*** Opening DATA SHOWN ***

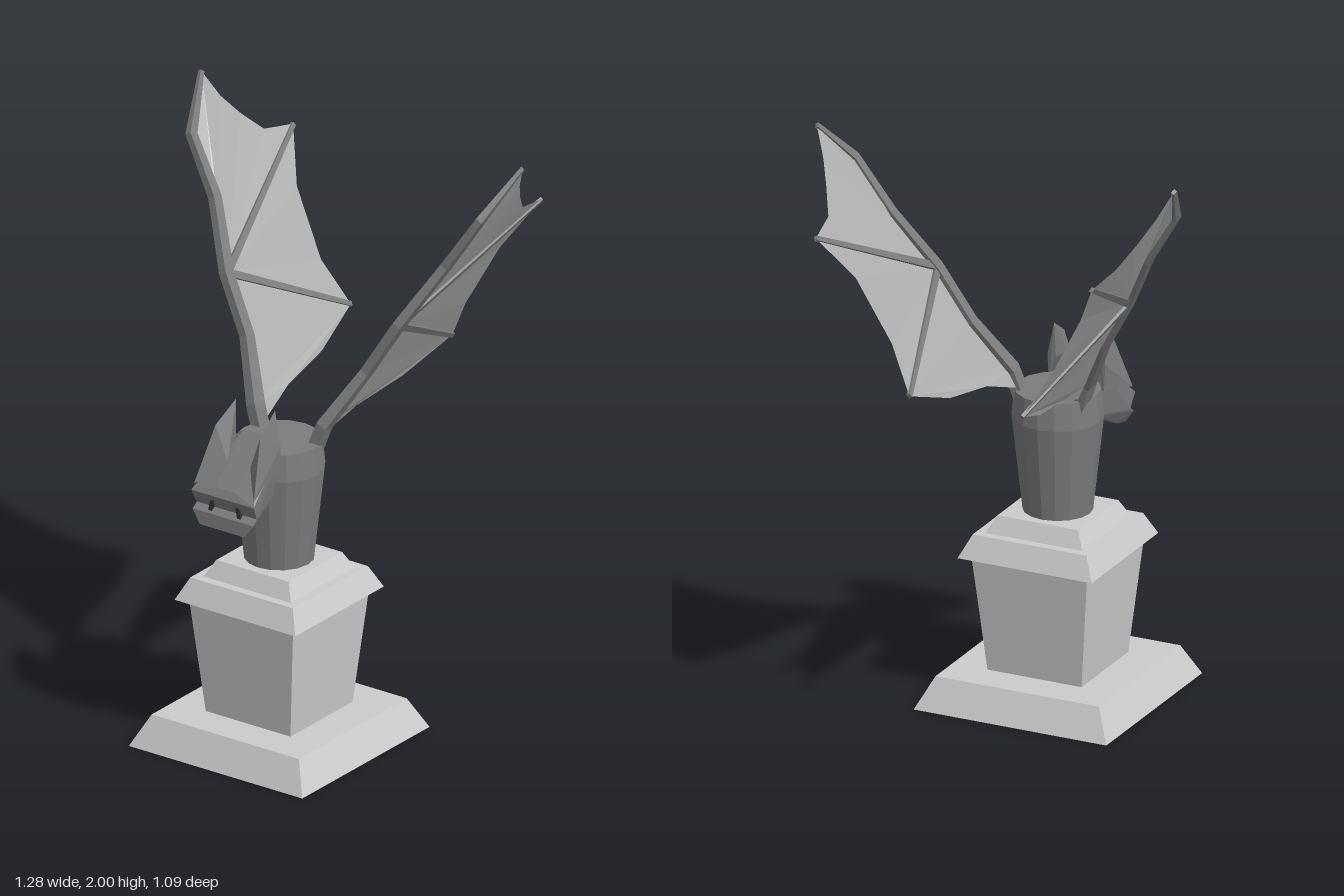
import * as THREE from 'three';
import { ConvexGeometry } from 'three/addons/geometries/ConvexGeometry.js';

const stone = new THREE.MeshStandardMaterial({ color: 0xcccccc, flatShading: true });
const dark = new THREE.MeshStandardMaterial({ color: 0x7c7c7c, flatShading: true });
const skin = new THREE.MeshStandardMaterial({ color: 0xb0b0b0, flatShading: true, side: THREE.DoubleSide });
const black = new THREE.MeshStandardMaterial({ color: 0x333333, flatShading: true });
const CZ = 0.203; // pedestal axis

function part(parent, name, geometry, material) {
  const mesh = new THREE.Mesh(geometry, material);
  mesh.name = name;
  parent.add(mesh);
  return mesh;
}

// square frustum given by half widths
function frustum(parent, name, y0, y1, h0, h1) {
  const g = new THREE.CylinderGeometry(h1 * Math.SQRT2, h0 * Math.SQRT2, y1 - y0, 4);
  g.rotateY(Math.PI / 4).translate(0, (y0 + y1) / 2, CZ);
  part(parent, name, g, stone);
}

// convex solid, optionally mirrored across x = 0 into one hull
function hull(points, mirror) {
  const v = points.map(p => new THREE.Vector3(...p));
  if (mirror) v.push(...points.map(([x, y, z]) => new THREE.Vector3(-x, y, z)));
  return new ConvexGeometry(v);
}

// square-section tapered bone swept along points; n is the wing plane's normal
function bone(points, radii, n) {
  const pos = [], idx = [];
  points.forEach((p, i) => {
    const a = points[Math.max(i - 1, 0)], b = points[Math.min(i + 1, points.length - 1)];
    const u = b.clone().sub(a).cross(n).normalize();
    for (const [s, t] of [[1, 1], [-1, 1], [-1, -1], [1, -1]]) {
      const q = p.clone().addScaledVector(u, s * radii[i]).addScaledVector(n, t * radii[i] * 0.75);
      pos.push(q.x, q.y, q.z);
    }
  });
  for (let i = 0; i < points.length - 1; i++) {
    for (let j = 0; j < 4; j++) {
      const a = i * 4 + j, b = i * 4 + (j + 1) % 4;
      idx.push(a, a + 4, b, b, a + 4, b + 4);
    }
  }
  const e = (points.length - 1) * 4;
  idx.push(0, 1, 2, 0, 2, 3, e, e + 2, e + 1, e, e + 3, e + 2);
  const g = new THREE.BufferGeometry();
  g.setAttribute('position', new THREE.Float32BufferAttribute(pos, 3));
  g.setIndex(idx);
  g.computeVertexNormals();
  return g;
}

function buildWing(side) {
  const wing = new THREE.Group();
  wing.name = side > 0 ? 'leftWing' : 'rightWing';
  const V = list => list.map(([x, y, z]) => new THREE.Vector3(side * x, y, z));
  const arm = V([[0.1, 1.0, 0.155], [0.135, 1.1, 0.145], [0.235, 1.28, 0.055], [0.34, 1.46, 0.022],
    [0.455, 1.66, -0.072], [0.57, 1.84, -0.102], [0.634, 1.99, -0.243]]);
  const [upper, lower] = V([[0.49, 1.735, -0.54], [0.2, 1.215, -0.455]]);
  const normal = new THREE.Vector3(side * 0.87, -0.49, 0).normalize();

  // bones
  const fix = dir => normal.clone().addScaledVector(dir, -normal.dot(dir)).normalize();
  part(wing, 'wingArm', bone(arm, [0.025, 0.025, 0.02, 0.02, 0.018, 0.016, 0.008], normal), dark);
  for (const tip of [upper, lower]) {
    const dir = tip.clone().sub(arm[3]).normalize();
    part(wing, 'wingFinger', bone([arm[3], tip], [0.013, 0.008], fix(dir)), dark);
  }

  // membrane: one panel between each pair of bones
  const panels = [
    [arm[3], arm[4], arm[5], arm[6], ...V([[0.59, 1.9, -0.285], [0.552, 1.83, -0.34], [0.51, 1.76, -0.41]]), upper],
    [arm[3], upper, ...V([[0.4, 1.58, -0.437], [0.285, 1.365, -0.41]]), lower],
    [arm[3], lower, ...V([[0.16, 1.14, -0.245], [0.135, 1.107, -0.03], [0.11, 1.05, 0.125]]), arm[1], arm[2]],
  ];
  for (const p of panels) {
    const g = new THREE.BufferGeometry().setFromPoints(p);
    const flat = p.map(v => new THREE.Vector2(v.z, v.y));
    g.setIndex(THREE.ShapeUtils.triangulateShape(flat, []).flat());
    g.computeVertexNormals();
    part(wing, 'wingMembrane', g, skin);
  }
  return wing;
}

function buildHead() {
  const head = new THREE.Group();
  head.name = 'head';
  // skull with sloping forehead and wide brow
  part(head, 'skull', hull([[0.04, 1.11, 0.335], [0.095, 1.07, 0.335], [0.075, 0.91, 0.335],
    [0.04, 0.965, 0.492], [0.123, 0.94, 0.508], [0.118, 0.89, 0.483]], true), dark);
  // jaw
  part(head, 'jaw', hull([[0.075, 0.91, 0.335], [0.118, 0.892, 0.483], [0.12, 0.875, 0.505],
    [0.088, 0.83, 0.51], [0.08, 0.84, 0.46]], true), dark);
  for (const s of [-1, 1]) {
    // ears
    part(head, 'ear', hull([[0.077, 1.205, 0.33], [0.088, 1.145, 0.425], [0.042, 1.02, 0.42],
      [0.103, 1.09, 0.335], [0.098, 1.0, 0.335], [0.118, 0.96, 0.5], [0.07, 1.0, 0.34]]
      .map(([x, y, z]) => [s * x, y, z])), dark);
    // slanted eyes
    const eye = part(head, 'eye', new THREE.BoxGeometry(0.014, 0.05, 0.02), black);
    eye.position.set(s * 0.053, 0.9, 0.487);
    eye.rotation.z = s * 0.2;
  }
  return head;
}

export function createModel() {
  const model = new THREE.Group();
  model.name = 'wingedStatue';

  // pedestal
  const pedestal = new THREE.Group();
  pedestal.name = 'pedestal';
  model.add(pedestal);
  frustum(pedestal, 'plinth', 0, 0.105, 0.342, 0.29);
  frustum(pedestal, 'pedestalBlock', 0.105, 0.5, 0.167, 0.205);
  frustum(pedestal, 'lowerCap', 0.5, 0.575, 0.238, 0.202);
  frustum(pedestal, 'upperCap', 0.575, 0.63, 0.172, 0.143);

  // torso
  const profile = [[0, 0.63], [0.113, 0.63], [0.148, 0.95], [0.139, 1.042], [0, 1.042]];
  const torso = new THREE.LatheGeometry(profile.map(p => new THREE.Vector2(...p)), 16);
  part(model, 'torso', torso.translate(0, 0, 0.202), dark);

  model.add(buildHead(), buildWing(1), buildWing(-1));
  return model;
}
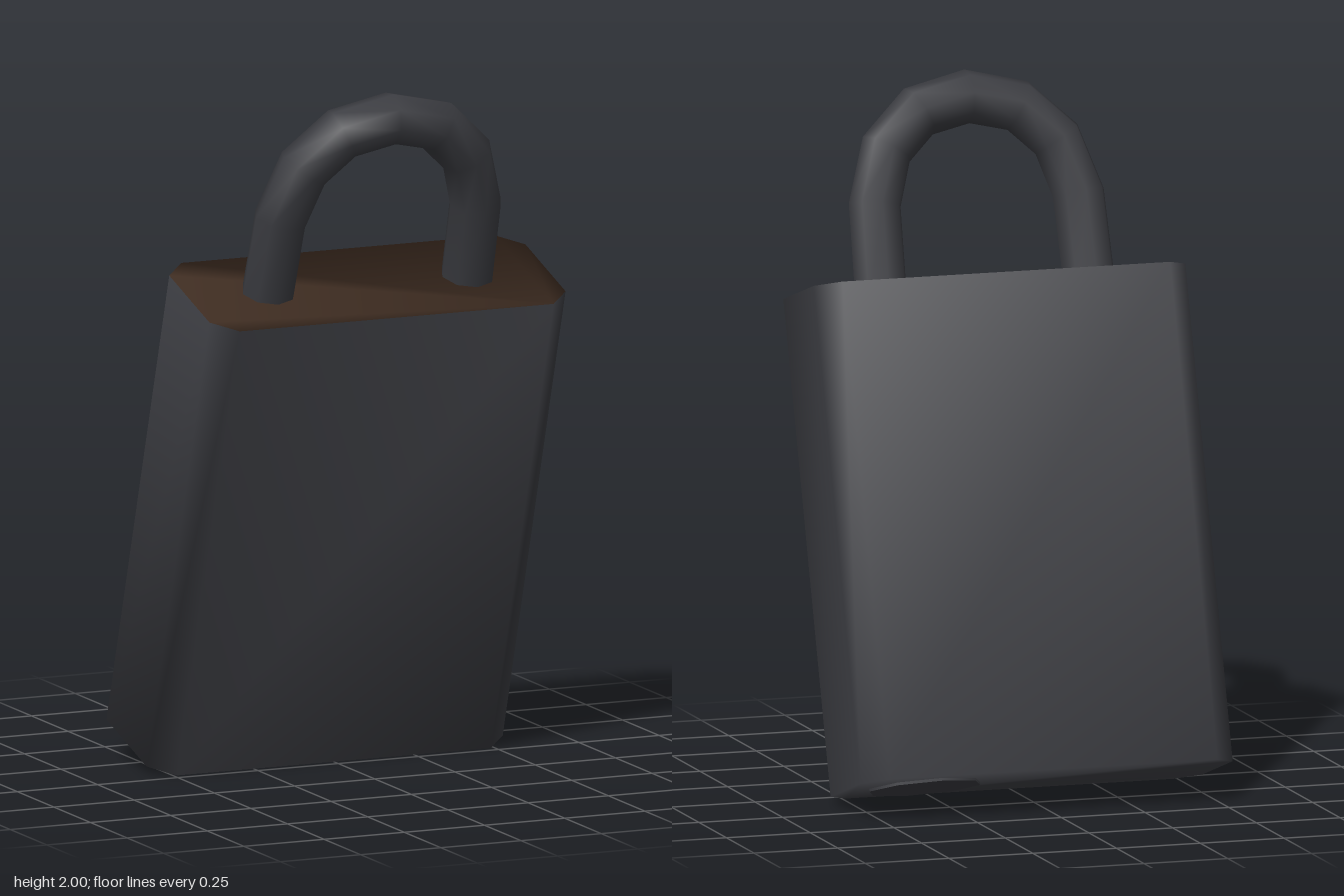
import * as THREE from 'three';

const W = 0.555, D = 0.21, H = 1.426, CH = 0.066;

// Straight-segment path whose parameter steps evenly from point to point
class Polyline extends THREE.Curve {
  constructor(points) {
    super();
    this.points = points;
  }
  getPoint(t, target = new THREE.Vector3()) {
    const n = this.points.length - 1;
    const i = Math.min(Math.floor(t * n), n - 1);
    return target.lerpVectors(this.points[i], this.points[i + 1], t * n - i);
  }
  getPointAt(u, target) { return this.getPoint(u, target); }
  getTangentAt(u, target) { return this.getTangent(u, target); }
}

// Chamfered block with normals shared over all faces; group 1 is the top
function blockGeometry() {
  const c = W - CH, d = D - CH;
  const ring = [[c, D], [W, d], [W, -d], [c, -D], [-c, -D], [-W, -d], [-W, d], [-c, D]];
  const n = ring.length, positions = [], index = [];
  for (const y of [0, H]) for (const [x, z] of ring) positions.push(x, y, z);
  for (let i = 0; i < n; i++) {
    const j = (i + 1) % n;
    index.push(i, j, n + j, i, n + j, n + i);
  }
  for (let i = 1; i < n - 1; i++) index.push(0, i + 1, i);
  const topStart = index.length;
  for (let i = 1; i < n - 1; i++) index.push(n, n + i, n + i + 1);

  const geo = new THREE.BufferGeometry();
  geo.setAttribute('position', new THREE.Float32BufferAttribute(positions, 3));
  geo.setIndex(index);
  geo.addGroup(0, topStart, 0);
  geo.addGroup(topStart, index.length - topStart, 1);
  geo.computeVertexNormals();
  return geo;
}

export function createModel() {
  const steel = new THREE.MeshStandardMaterial({ color: 0x3b3c41 });
  steel.name = 'dark steel';
  const brown = new THREE.MeshStandardMaterial({ color: 0x433024 });
  brown.name = 'dark brown';

  const model = new THREE.Group();
  model.name = 'padlock';

  // Everything leans forward together
  const lock = new THREE.Group();
  lock.name = 'leaningLock';
  lock.position.set(0, 0.065, -0.23);
  lock.rotation.x = 0.306;
  model.add(lock);

  const body = new THREE.Mesh(blockGeometry(), [steel, brown]);
  body.name = 'lockBody';
  lock.add(body);

  // Shackle: mirrored half profile, ends sunk into the body
  const half = [[0.312, -0.06], [0.304, 0.236], [0.254, 0.393], [0.148, 0.495]];
  const path = [
    ...half,
    [0, 0.53],
    ...half.slice().reverse().map(([x, y]) => [-x, y]),
  ].map(([x, y]) => new THREE.Vector3(x, H + y, 0));
  const shackle = new THREE.Mesh(
    new THREE.TubeGeometry(new Polyline(path), path.length - 1, 0.077, 8, false), steel);
  shackle.name = 'shackle';
  lock.add(shackle);

  // Key cylinder, just proud of the underside
  const plug = new THREE.Mesh(new THREE.CylinderGeometry(0.165, 0.165, 0.03, 8), steel);
  plug.name = 'keyCylinder';
  plug.position.set(0.32, 0.007, 0);
  lock.add(plug);

  return model;
}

*** Closing DATA SHOWN ***

## AIM OF THE EXERCISE
Treating the line with "const a = points[Math.max(i" as the last line to include, retype the records exactly from their first line, excluding pictures.

## ANSWER FOR THIS EXERCISE
import * as THREE from 'three';
import { ConvexGeometry } from 'three/addons/geometries/ConvexGeometry.js';

const stone = new THREE.MeshStandardMaterial({ color: 0xcccccc, flatShading: true });
const dark = new THREE.MeshStandardMaterial({ color: 0x7c7c7c, flatShading: true });
const skin = new THREE.MeshStandardMaterial({ color: 0xb0b0b0, flatShading: true, side: THREE.DoubleSide });
const black = new THREE.MeshStandardMaterial({ color: 0x333333, flatShading: true });
const CZ = 0.203; // pedestal axis

function part(parent, name, geometry, material) {
  const mesh = new THREE.Mesh(geometry, material);
  mesh.name = name;
  parent.add(mesh);
  return mesh;
}

// square frustum given by half widths
function frustum(parent, name, y0, y1, h0, h1) {
  const g = new THREE.CylinderGeometry(h1 * Math.SQRT2, h0 * Math.SQRT2, y1 - y0, 4);
  g.rotateY(Math.PI / 4).translate(0, (y0 + y1) / 2, CZ);
  part(parent, name, g, stone);
}

// convex solid, optionally mirrored across x = 0 into one hull
function hull(points, mirror) {
  const v = points.map(p => new THREE.Vector3(...p));
  if (mirror) v.push(...points.map(([x, y, z]) => new THREE.Vector3(-x, y, z)));
  return new ConvexGeometry(v);
}

// square-section tapered bone swept along points; n is the wing plane's normal
function bone(points, radii, n) {
  const pos = [], idx = [];
  points.forEach((p, i) => {
    const a = points[Math.max(i - 1, 0)], b = points[Math.min(i + 1, points.length - 1)];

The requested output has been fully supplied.